The report, commissioned by the Home Office in January 2013, says "mutual antagonism and suspicion" characterises relationships between immigration officials, campaigning bodies, official watchdogs and voluntary organisations working in the field. Vulnerable detainees may deteriorate in a detention situation where caseworkers, subcontractors, solicitors and other agencies are often in disagreement with one another and thus feeding the detainees' sense of powerlessness, helplessness and fear of the future."
Read more: Alan Travis, Guardian, <> 09/02/15

Review into the Welfare in Detention of Vulnerable Persons
SSHD Theresa May: I have today commissioned an independent review into the Home Office policies and operating procedures that have an impact on immigration detainee welfare. Immigration detention plays a key role in helping to secure our borders and in maintaining effective immigration control.

The Government believe that those with no right to be in the UK should return to their home country and we will help those who wish to leave voluntarily. However, when people refuse to do so, we will seek to enforce their removal, which may involve detaining people for a period of time. But the wellbeing of those in our care is always a high priority and we are committed to treating all detainees with dignity and respect.

I want to ensure that the health and wellbeing of all those detained is safeguarded. Following the work I commissioned into the welfare of people with mental health difficulties in police custody, I believe it is necessary to undertake a comprehensive review of our policies and operating procedures to better understand the impact of detention on the welfare of those in immigration detention. The purpose of this wider-ranging review is to consider the appropriateness, and application, of current policies and practices concerning the health and wellbeing of vulnerable people in immigration detention, and those being escorted in the UK. I am committed to considering any emerging findings made by the review and to taking action where appropriate.

I have asked Stephen Shaw CBE, the former Prisons and Probation Ombudsman for England and Wales, and a widely respected expert in this field, to lead the review. The terms of reference can be found on the Home Office website and copies will be placed in the Libraries of both Houses.

House of Commons: 9 Feb 2015 : Column <> 29WS

Download the 'Terms of Reference <>here . . . .
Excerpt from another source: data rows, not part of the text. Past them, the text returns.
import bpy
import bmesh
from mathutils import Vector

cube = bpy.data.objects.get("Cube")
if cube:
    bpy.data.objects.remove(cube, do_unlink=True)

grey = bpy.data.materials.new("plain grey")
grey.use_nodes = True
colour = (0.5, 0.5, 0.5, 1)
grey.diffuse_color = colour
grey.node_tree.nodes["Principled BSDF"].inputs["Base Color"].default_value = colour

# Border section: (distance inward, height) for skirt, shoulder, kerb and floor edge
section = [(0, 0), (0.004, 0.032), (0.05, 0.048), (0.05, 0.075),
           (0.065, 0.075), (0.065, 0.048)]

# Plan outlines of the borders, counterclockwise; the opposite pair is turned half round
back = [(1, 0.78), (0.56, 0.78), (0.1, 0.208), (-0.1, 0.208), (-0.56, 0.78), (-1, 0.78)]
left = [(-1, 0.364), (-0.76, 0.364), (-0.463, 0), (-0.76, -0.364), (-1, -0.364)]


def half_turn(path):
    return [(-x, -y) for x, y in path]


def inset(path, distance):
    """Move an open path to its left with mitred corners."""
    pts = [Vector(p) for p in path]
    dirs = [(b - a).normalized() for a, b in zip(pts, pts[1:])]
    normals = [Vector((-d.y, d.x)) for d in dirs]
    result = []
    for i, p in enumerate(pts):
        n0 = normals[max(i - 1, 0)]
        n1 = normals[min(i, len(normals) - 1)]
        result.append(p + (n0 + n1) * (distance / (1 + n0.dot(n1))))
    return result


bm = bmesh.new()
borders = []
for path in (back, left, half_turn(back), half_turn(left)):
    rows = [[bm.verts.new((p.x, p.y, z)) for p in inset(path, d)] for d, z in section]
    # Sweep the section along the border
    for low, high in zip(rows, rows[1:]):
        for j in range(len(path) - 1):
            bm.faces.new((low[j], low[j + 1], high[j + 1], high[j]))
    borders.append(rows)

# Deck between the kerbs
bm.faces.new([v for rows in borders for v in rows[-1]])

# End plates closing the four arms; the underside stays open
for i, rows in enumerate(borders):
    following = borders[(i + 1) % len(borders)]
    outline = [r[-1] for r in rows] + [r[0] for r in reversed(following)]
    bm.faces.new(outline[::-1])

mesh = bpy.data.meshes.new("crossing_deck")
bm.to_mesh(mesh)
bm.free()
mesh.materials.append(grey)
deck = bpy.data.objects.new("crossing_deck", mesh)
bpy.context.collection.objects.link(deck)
Bangladesh: End Deadly Cycle of Crimes by State and Others
With no end in sight to politically motivated violence and other abuses in Bangladesh, state authorities need to ensure their response respects the rights of all and avoids arbitrary use of force, arrests, and disappearances, Human Rights Watch said today.

Over the past month, nearly 60 people have been killed, hundreds injured, and thousands arrested across the country. All political leaders should give clear statements that their supporters should not use unlawful violence.

"All parties should cooperate to stop the cycle of violent crimes and ensure those responsible for all crimes are arrested and prosecuted," said Brad Adams, Asia director. "The violent crimes being committed by some members of the opposition cannot justify killings, injuries, and wrongful arrests by the government."
Read more: Human Rights Watch, 06/02/15

Last updated 13 February, 2015